During your next hotel stay, would you give up clean sheets in exchange for food vouchers or discounted Internet access?
That was an easy choice recently for Glenda Oakley, 31, who stayed at a Westin hotel in Charlotte, North Carolina. When Oakley checked in, she was offered vouchers for hotel services or loyalty points to forego housekeeping – everything from having the bed made to having the bathroom cleaned. She ended up parlaying the hotel credits into $100 worth of Internet service during her nine-day stay.
“I don’t need extra towels…or someone else to make my bed daily,” said Oakley, an Army veteran and motivational speaker from San Antonio, Texas.
Giving up in-room hotel housekeeping in exchange for points, discounts or a cash voucher is a growing trend, fully embraced by Starwood, one of the largest hotel operators in the country.
Also on board are an assortment of independent properties, like the Amway Grand Plaza in Grand Rapids, Michigan; Lake House at High Peaks Resort in Lake Placid, New York; and Seven Springs Mountain Resort in Seven Springs, Pennsylvania.
In Starwood’s case, guests are given the choice of a $5 voucher to use on-site, 250-500 points in the Starwood frequent traveler program (depending on the hotel), or other ways to trade for on-site services for each day other than checkout day.
About 3.4 million guests participated in 2012, and a projected 7.5 million will participate in the “Make a Green Choice” program this year at Starwood’s properties, among which are Sheraton, Westin, Four Points, Luxury Collection and W, said Andrea Pinabell, vice president for sustainability, global citizenship for Starwood. The options should be available at most of the company’s properties globally by next year.
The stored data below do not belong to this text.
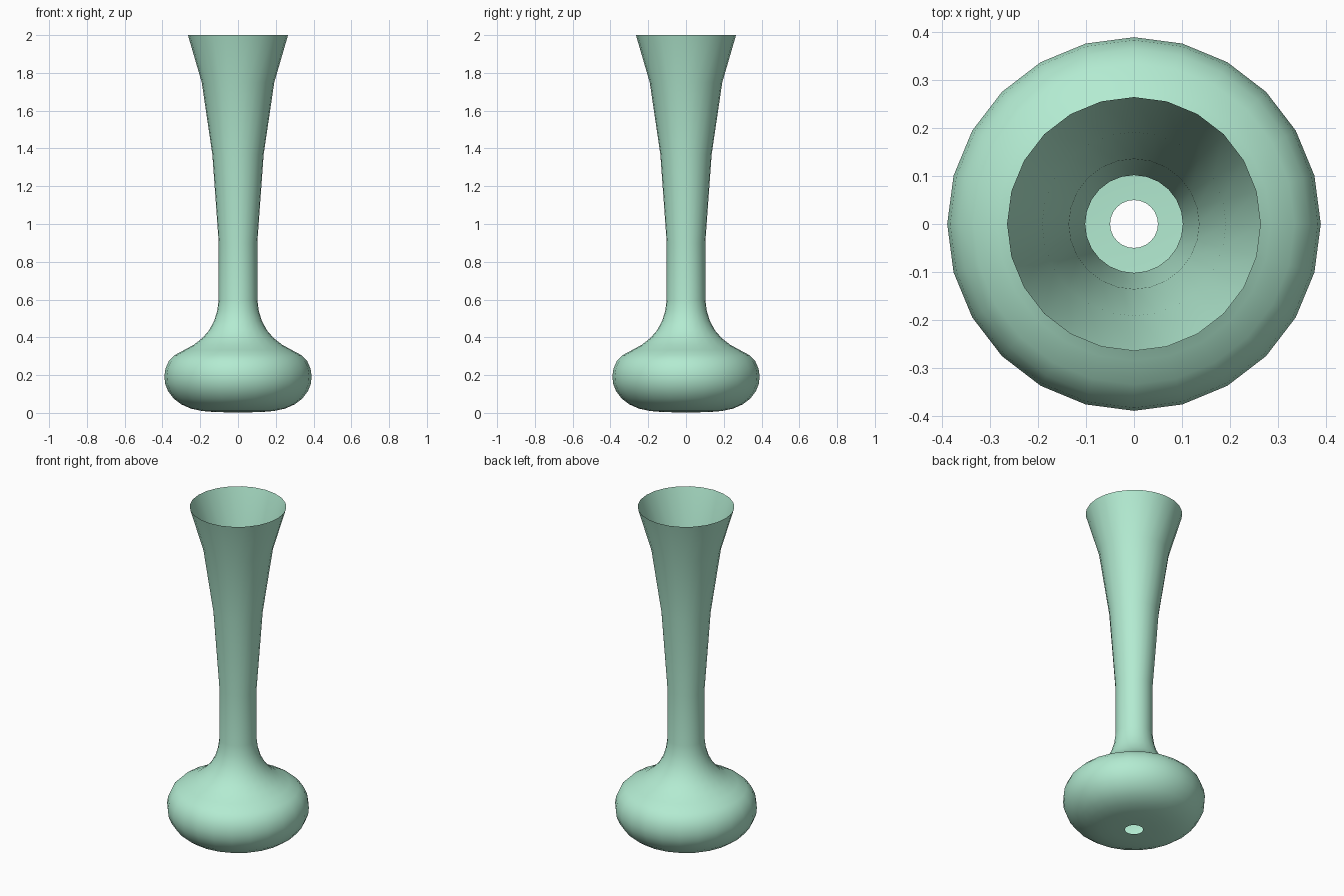
import bpy, math

if "Cube" in bpy.data.objects:
    bpy.data.objects.remove(bpy.data.objects["Cube"])

SEGMENTS = 24

# Vase outline (radius, height), from the hole in the base up to the rim
profile = [
    (0.05, 0.003), (0.12, 0.004), (0.19, 0.010), (0.25, 0.023), (0.30, 0.045),
    (0.34, 0.075), (0.37, 0.115), (0.386, 0.155), (0.39, 0.195), (0.384, 0.235),
    (0.366, 0.275), (0.335, 0.306), (0.285, 0.333), (0.235, 0.360),
    (0.19, 0.395), (0.155, 0.435), (0.127, 0.485), (0.11, 0.54), (0.102, 0.60),
    (0.102, 0.90), (0.136, 1.37), (0.192, 1.75), (0.265, 2.0),
]

# Thin-walled turned body, open at the rim and with a small hole in the base
verts = [(r * math.cos(2 * math.pi * i / SEGMENTS),
          r * math.sin(2 * math.pi * i / SEGMENTS), z)
         for r, z in profile for i in range(SEGMENTS)]
faces = []
for ring in range(len(profile) - 1):
    a = ring * SEGMENTS
    for i in range(SEGMENTS):
        j = (i + 1) % SEGMENTS
        faces.append((a + i, a + j, a + SEGMENTS + j, a + SEGMENTS + i))

mesh = bpy.data.meshes.new("vase")
mesh.from_pydata(verts, [], faces)
mesh.update()
vase = bpy.data.objects.new("vase", mesh)
bpy.context.collection.objects.link(vase)

# Smooth pale green glaze
glaze = bpy.data.materials.new("pale_green_glaze")
glaze.diffuse_color = (0.45, 0.83, 0.64, 1)
glaze.use_nodes = True
glaze.node_tree.nodes["Principled BSDF"].inputs["Base Color"].default_value = glaze.diffuse_color
mesh.materials.append(glaze)
mesh.polygons.foreach_set("use_smooth", [True] * len(mesh.polygons))
mesh.update()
Starwood benefits by saving on labor costs, utilities and supplies. It also gets to tout a “green” initiative, said Jason Cochran, editor-in-chief of the travel website Frommers.com.
“They have the happy effect of both letting housekeeping off the hook for cleaning, which can save a hotel money, and establishing a lower expectation of maintenance on the part of the customer, which can result in a higher satisfaction rate,” Cochran said.
Experts say the key question to ask yourself is: How important is it that the room be cleaned every day? At most hotels that offer these deals, you can still get certain amenities upon request, like clean towels or a bottle of shampoo. But are you really going to miss having the bed made?
Washington, D.C.-based business strategist Jonathan Smith, 44, was happy to skip the service and take 500 points during a stay at a Sheraton in Hartford, Connecticut. “I made my bed just as I do at home and called housekeeping when I needed fresh towels,” Smith said.
If you go the DIY-cleaning route, be sure to grill the staff on what is being offered and the duration of the deal. Travel experts say hotel points, when offered, typically have a greater value than $5 food and beverage vouchers. Ryan Lile, who runs the Frequent Flyer Academy, says 500 Starwood points are worth about $20. Food vouchers, experts say, are more likely just to get you to spend more money.
Another key point: What do you have to do if you want to switch back to full housekeeping? Simply call the front desk is all that’s needed, according to Starwood, but cleaning won’t start until the next day. Once you’ve opted out, your room is not eligible for cleaning that day under the program’s rules.
RATCHETING UP THE OFFERS
For the past two decades, hotels have been encouraging guests to dial back on cleaning services. See a card requesting that towels be left on the floor in order to be replaced? Notice that placard by the bedside you can use if you want to skip having the sheets changed? Even the “do not disturb” signs have morphed into a way to opt out of the process.
Cochran says some hotel chains – like the no-frills Malaysia-based Tune Hotels – have gone to another extreme: Instead of crediting back guests who choose to not have housekeeping, they charge extra for such items as towels, soap or shampoo.
“I don’t think the major international chains will be unbundling prices to that extreme,” Cochran said. “Their core customer is the business traveler who is happy to pay for the standard slate of extras.”